The differences between male and female adolescents' emotional reactions to their most recent occasion of sexual intercourse were examined. The sample included 932 sexually active Australian secondary school students who completed a self-report questionnaire concerning their sexual behavior. The majority of young people reported that they felt happy or good following their most recent occasion of sex. Females were more likely than males to report negative emotions such as feeling bad and used, but there was no difference between the percentage of males and the percentage of females who reported feeling guilty. Girls were more likely to feel bad, used, or guilty last time if they were drunk/high or had sex with someone who was not a steady partner. Boys who had sex with someone other than a steady partner last time were more likely to feel guilty. Peer and parental influences were also associated with feelings of guilt. Girls who were more confident that they could talk to one of their parents/guardians about sex, and boys who believed that most of their peers were sexually active, were less likely to have felt guilty.

Received B.A. (Hons) from University of Queensland. Research interests include adolescents mental and sexual health.

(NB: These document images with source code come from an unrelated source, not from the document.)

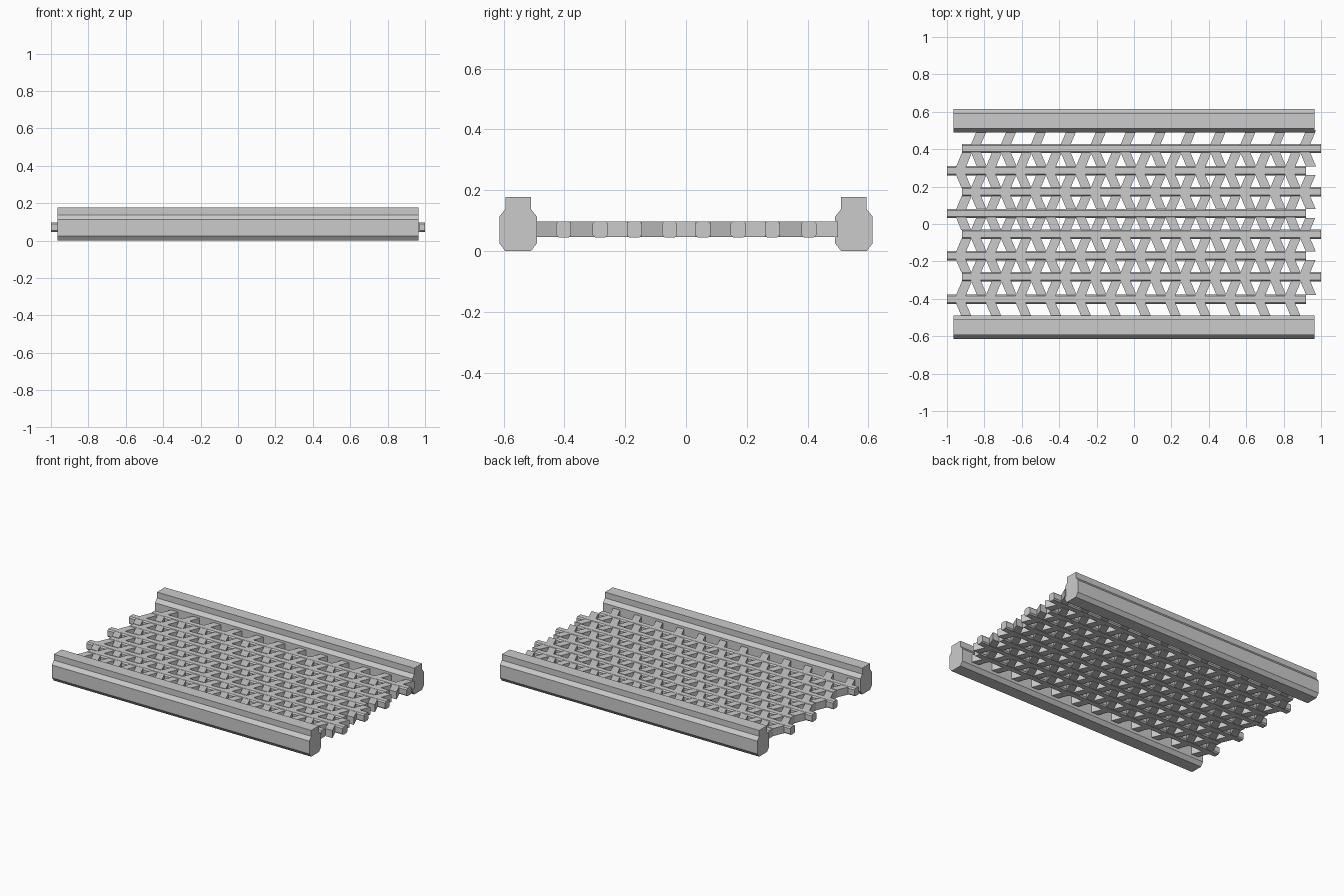
import bpy, bmesh

if "Cube" in bpy.data.objects:
    bpy.data.objects.remove(bpy.data.objects["Cube"])

def prism(bm, pts, axis, a, b):
    """Extrude a 2D outline along x (pts = y,z) or z (pts = x,y)."""
    place = (lambda p, t: (t, p[0], p[1])) if axis == 'x' else (lambda p, t: (p[0], p[1], t))
    lo = [bm.verts.new(place(p, a)) for p in pts]
    hi = [bm.verts.new(place(p, b)) for p in pts]
    bm.faces.new(lo[::-1])
    bm.faces.new(hi)
    n = len(pts)
    for i in range(n):
        j = (i + 1) % n
        bm.faces.new((lo[i], lo[j], hi[j], hi[i]))

def finish(bm, name):
    bmesh.ops.recalc_face_normals(bm, faces=bm.faces[:])
    me = bpy.data.meshes.new(name)
    bm.to_mesh(me)
    bm.free()
    ob = bpy.data.objects.new(name, me)
    bpy.context.collection.objects.link(ob)

# Side rails: chamfered body with a narrower upper lip
half = [(0.042, 0), (0.062, 0.026), (0.062, 0.113), (0.042, 0.138), (0.042, 0.178)]
outline = half + [(-y, z) for y, z in reversed(half)]
for name, cy in (("front_rail", -0.552), ("back_rail", 0.552)):
    bm = bmesh.new()
    prism(bm, [(cy + y, z) for y, z in outline], 'x', -0.965, 0.965)
    finish(bm, name)

# Grating: staggered octagonal bars, each with a row of chevron struts
BAR_Y = [0.404, 0.284, 0.172, 0.056, -0.054, -0.170, -0.282, -0.402]
PITCH, SLOPE, W, H, C, ZC = 0.16, 0.42, 0.025, 0.0265, 0.008, 0.0715
edges = [0.50] + BAR_Y + [-0.50]

for i, y in enumerate(BAR_Y):
    x0 = -0.92 if i % 2 == 0 else -1.0
    bm = bmesh.new()
    sec = [(W - C, -H), (W, -H + C), (W, H - C), (W - C, H)]
    sec += [(-a, b) for a, b in reversed(sec)]
    prism(bm, [(y + a, ZC + b) for a, b in sec], 'x', x0, x0 + 1.92)
    finish(bm, f"cross_bar_{i + 1}")

    bm = bmesh.new()
    up = edges[i] - (W - 0.002 if i > 0 else 0)
    down = edges[i + 2] + (W - 0.002 if i < 7 else 0)
    for k in range(12):
        x = x0 + 0.066 + k * PITCH
        xu, xd = x + (up - y) * SLOPE, x + (y - down) * SLOPE
        w = 0.0265
        prism(bm, [(xd - w, down), (xd + w, down), (x + w, y),
                   (xu + w, up), (xu - w, up), (x - w, y)], 'z', ZC - 0.0255, ZC + 0.0255)
    finish(bm, f"chevron_struts_{i + 1}")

Received B.A.(Hons) from University of Queensland. Interested in the areas of sex roles and sexual behavior among adolescents.

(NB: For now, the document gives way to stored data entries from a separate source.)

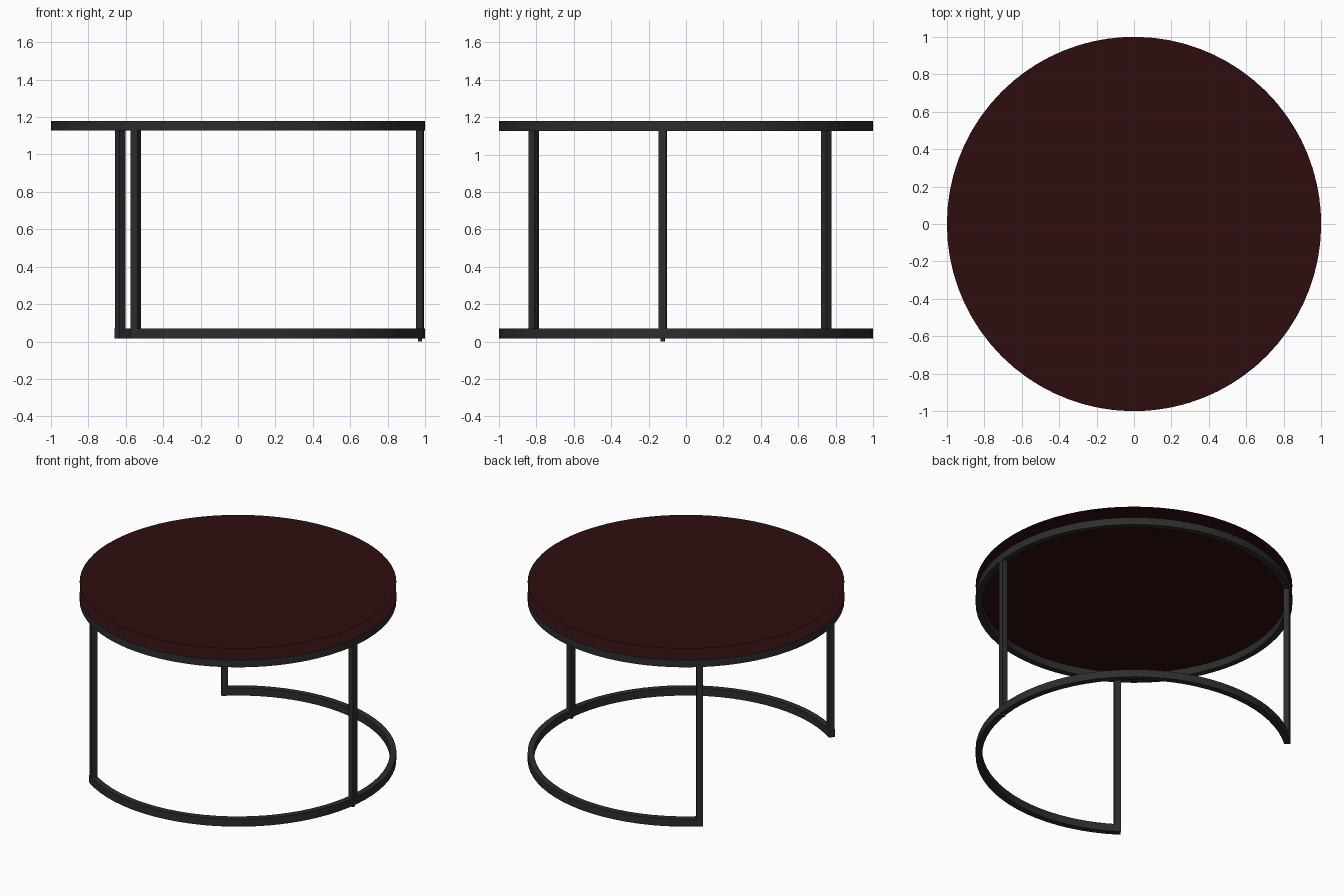
import bpy, bmesh, math
from mathutils import Matrix

if "Cube" in bpy.data.objects:
    bpy.data.objects.remove(bpy.data.objects["Cube"])


def material(name, rgb):
    m = bpy.data.materials.new(name)
    m.diffuse_color = (*rgb, 1)
    m.use_nodes = True
    m.node_tree.nodes["Principled BSDF"].inputs["Base Color"].default_value = m.diffuse_color
    return m


RED = material("dark red wood", (0.027, 0.004, 0.0045))
BLACK = material("black metal", (0.026, 0.026, 0.026))


def finish(name, bm, mat, smooth=True):
    me = bpy.data.meshes.new(name)
    bm.to_mesh(me)
    bm.free()
    ob = bpy.data.objects.new(name, me)
    bpy.context.collection.objects.link(ob)
    me.materials.append(mat)
    if smooth:
        bpy.ops.object.select_all(action='DESELECT')
        ob.select_set(True)
        bpy.context.view_layer.objects.active = ob
        bpy.ops.object.shade_smooth_by_angle(angle=math.radians(30))
    return ob


def ring(name, r0, r1, z0, z1, a0, a1, n):
    """Rectangular bar swept round z from angle a0 to a1 (degrees)."""
    closed = abs(a1 - a0) >= 360
    bm = bmesh.new()
    rows = []
    for i in range(n if closed else n + 1):
        a = math.radians(a0 + (a1 - a0) * i / n)
        c, s = math.cos(a), math.sin(a)
        rows.append([bm.verts.new((r * c, r * s, z))
                     for r, z in ((r0, z0), (r1, z0), (r1, z1), (r0, z1))])
    for i in range(n):
        p, q = rows[i], rows[(i + 1) % len(rows)]
        for k in range(4):
            j = (k + 1) % 4
            bm.faces.new((p[k], q[k], q[j], p[j]))
    if not closed:
        bm.faces.new(rows[0])
        bm.faces.new(rows[-1][::-1])
    bmesh.ops.recalc_face_normals(bm, faces=bm.faces)
    return finish(name, bm, BLACK)


def post(name, angle, r, size, z0, z1):
    """Square post turned to face the centre."""
    bm = bmesh.new()
    mat = (Matrix.Rotation(math.radians(angle), 4, 'Z')
           @ Matrix.Translation((r, 0, (z0 + z1) / 2))
           @ Matrix.Diagonal((size[0], size[1], z1 - z0, 1)))
    bmesh.ops.create_cube(bm, size=1, matrix=mat)
    return finish(name, bm, BLACK, False)


def disc(name, z):
    bm = bmesh.new()
    bmesh.ops.create_circle(bm, cap_ends=True, radius=1, segments=72,
                            matrix=Matrix.Translation((0, 0, z)))
    for f in bm.faces:
        if f.normal.z < 0:
            f.normal_flip()
    return finish(name, bm, RED, False)


# table top: two thin open sheets, one above the other
disc("tabletop_upper_sheet", 1.257)
disc("tabletop_lower_sheet", 1.179)

# frame: full ring under the top, open arc on the floor
ring("top_ring", 0.96, 1.0, 1.127, 1.178, 0, 360, 72)
ring("floor_arc", 0.96, 1.0, 0.017, 0.07, -125, 131.2, 54)

# legs at both arc ends and on the right
for name, ang in (("front_leg", -123.8), ("back_leg", 130), ("right_leg", -7.3)):
    post(name, ang, 0.98, (0.038, 0.042), 0.018, 1.13)

# small stud under the right leg
post("right_foot_stud", -7.3, 0.98, (0.02, 0.02), 0.0, 0.03)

Received Ph.D. from Murdoch University. Research interests include population studies of sexual behavior and mental health.

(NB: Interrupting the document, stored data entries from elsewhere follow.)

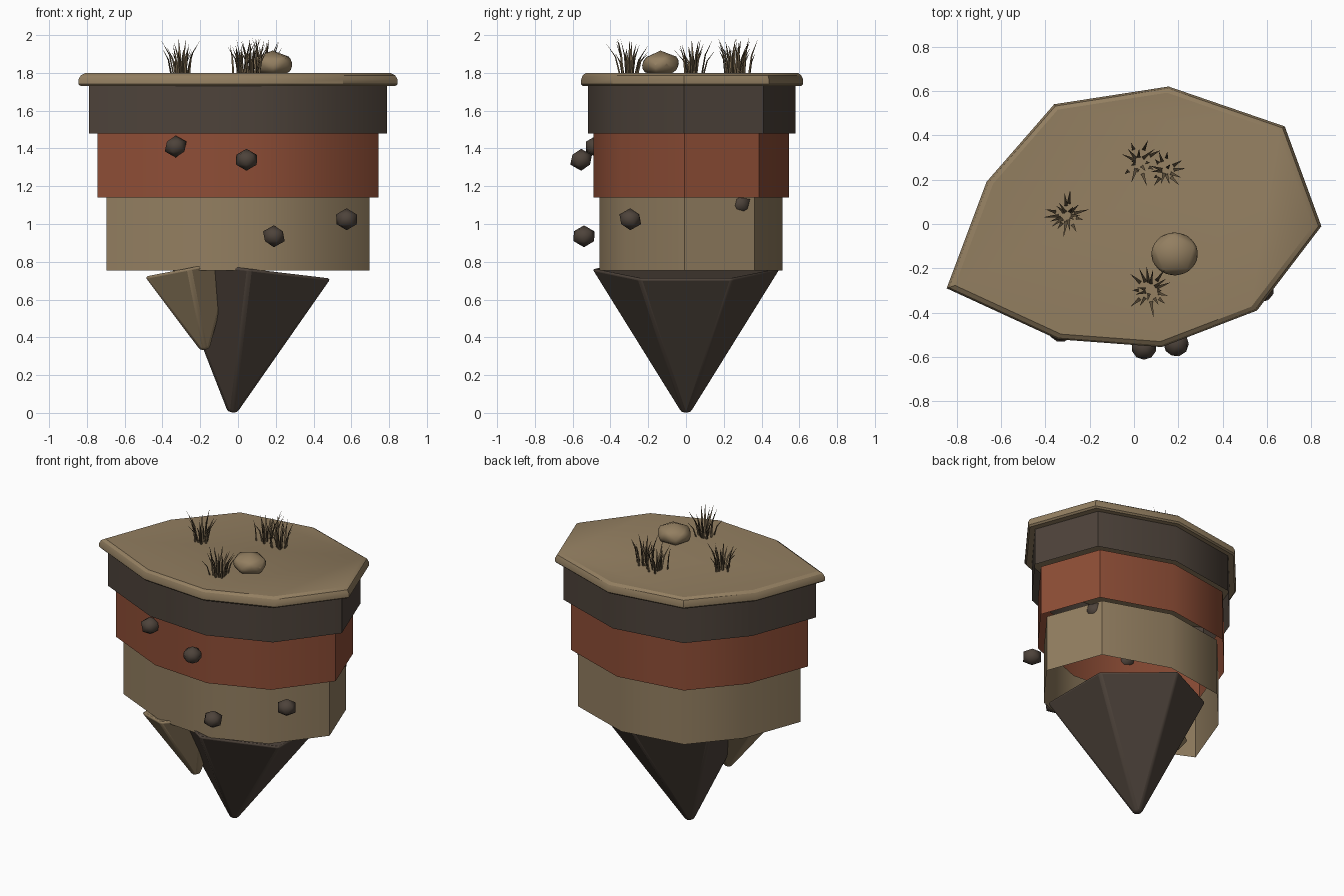
import bpy, bmesh, math, random
from mathutils import Vector, Matrix

if "Cube" in bpy.data.objects:
    bpy.data.objects.remove(bpy.data.objects["Cube"])

random.seed(4)


def material(name, r, g, b):
    m = bpy.data.materials.new(name)
    m.diffuse_color = (r, g, b, 1)
    m.use_nodes = True
    m.node_tree.nodes["Principled BSDF"].inputs["Base Color"].default_value = m.diffuse_color
    return m


SAND = material("sandstone", 0.29, 0.21, 0.118)
RED = material("red_clay", 0.27, 0.075, 0.037)
DARK = material("dark_earth", 0.075, 0.056, 0.043)
GRASS = material("dry_grass", 0.14, 0.10, 0.055)


def finish(name, bm, mat, bevel=0, angle=40):
    me = bpy.data.meshes.new(name)
    bm.to_mesh(me)
    bm.free()
    ob = bpy.data.objects.new(name, me)
    bpy.context.collection.objects.link(ob)
    me.materials.append(mat)
    if bevel:
        mod = ob.modifiers.new("bevel", 'BEVEL')
        mod.width, mod.segments = bevel, 2
        mod.limit_method = 'ANGLE'
    bpy.ops.object.select_all(action='DESELECT')
    ob.select_set(True)
    bpy.context.view_layer.objects.active = ob
    bpy.ops.object.shade_smooth_by_angle(angle=math.radians(angle))
    return ob


# irregular nine-sided plan of the island, counter-clockwise
PLAN = [(0.845, -0.01), (0.68, 0.44), (0.156, 0.62), (-0.36, 0.54), (-0.665, 0.19),
        (-0.845, -0.29), (-0.345, -0.52), (0.125, -0.555), (0.555, -0.39)]


def prism(name, scales_z, mat, caps, angle=45):
    """Stack of scaled plan outlines joined by walls."""
    bm = bmesh.new()
    rings = [[bm.verts.new((x * s, y * s, z)) for x, y in PLAN] for s, z in scales_z]
    for a, b in zip(rings, rings[1:]):
        for i in range(len(PLAN)):
            j = (i + 1) % len(PLAN)
            bm.faces.new((a[i], a[j], b[j], b[i]))
    if caps:
        bm.faces.new(rings[-1])
        bm.faces.new(rings[0][::-1])
    return finish(name, bm, mat, angle=angle)


# top slab with softened rim
prism("top_slab", [(0.985, 1.73), (1, 1.74), (1, 1.765), (0.985, 1.787), (0.955, 1.80)],
      SAND, True, 30)

# strata: open bands that step inwards going down
for name, s, z0, z1, mat in [("dark_layer", 0.935, 1.48, 1.735, DARK),
                             ("red_layer", 0.88, 1.14, 1.48, RED),
                             ("sand_layer", 0.825, 0.755, 1.14, SAND)]:
    prism(name, [(s, z0), (s, z1)], mat, False)


# hanging six-sided spikes, tip at the given point, tilted about y
def spike(name, tip, radius, height, tilt, mat):
    bm = bmesh.new()
    bmesh.ops.create_cone(bm, cap_ends=True, segments=6, radius1=0.028, radius2=radius,
                          depth=height, matrix=Matrix.Translation((0, 0, height / 2)))
    # keep corners on the +y and -y sides
    if max(v.co.y for v in bm.verts) < radius * 0.95:
        bmesh.ops.rotate(bm, verts=bm.verts, matrix=Matrix.Rotation(math.pi / 6, 3, 'Z'))
    bm.transform(Matrix.Translation(tip) @ Matrix.Rotation(tilt, 4, 'Y'))
    finish(name, bm, mat, bevel=0.015)


spike("main_spike", (-0.03, 0, 0.003), 0.50, 0.765, math.radians(6.8), DARK)
spike("side_spike", (-0.175, -0.2, 0.335), 0.275, 0.44, math.radians(-11), SAND)


# stones
def stone(name, pos, size, mat, turn=0.0, bevel=0.0):
    bm = bmesh.new()
    bmesh.ops.create_icosphere(bm, subdivisions=1, radius=1)
    bm.transform(Matrix.Translation(pos) @ Matrix.Diagonal((*size, 1))
                 @ Matrix.Rotation(turn, 4, 'Z'))
    finish(name, bm, mat, bevel, 50)


for i, p in enumerate([(-0.33, -0.475, 1.41), (0.045, -0.555, 1.34), (0.19, -0.54, 0.935),
                       (0.575, -0.295, 1.025), (0.55, 0.285, 1.105)]):
    stone(f"wall_stone_{i + 1}", p, (0.064, 0.064, 0.058), DARK, 0.3 * i)
stone("top_boulder", (0.183, -0.135, 1.845), (0.128, 0.118, 0.073), SAND, 0.35, 0.02)


# grass tufts made of thin bent three-sided blades
def tuft(name, cx, cy, count, reach):
    bm = bmesh.new()
    for k in range(count):
        a = 2 * math.pi * (k + random.uniform(-0.3, 0.3)) / count
        out = Vector((math.cos(a), math.sin(a), 0))
        side = Vector((-out.y, out.x, 0))
        root = Vector((cx, cy, 1.795)) + out * random.uniform(0.01, 0.06)
        lean = reach * random.uniform(0.15, 0.65)
        h = random.uniform(0.11, 0.195)
        rings = []
        for t, w in ((0, 0.008), (0.55, 0.006)):
            c = root + out * lean * t * t + Vector((0, 0, h * t))
            rings.append([bm.verts.new(c + side * w), bm.verts.new(c - side * w),
                          bm.verts.new(c + out * w)])
        tip = bm.verts.new(root + out * lean + Vector((0, 0, h)))
        lo, hi = rings
        for i in range(3):
            j = (i + 1) % 3
            bm.faces.new((lo[i], lo[j], hi[j], hi[i]))
            bm.faces.new((hi[i], hi[j], tip))
    bmesh.ops.recalc_face_normals(bm, faces=bm.faces)
    finish(name, bm, GRASS)


for i, (x, y, n, r) in enumerate([(-0.30, 0.04, 18, 0.12), (0.02, 0.28, 16, 0.11),
                                  (0.14, 0.24, 14, 0.09), (0.07, -0.30, 18, 0.12)]):
    tuft(f"grass_tuft_{i + 1}", x, y, n, r)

Received M.B.B.S., M.D. from University of Sydney. Research interests include adolescent health, psychological response in disasters, coping with grief and loss and living with HIV/AIDS.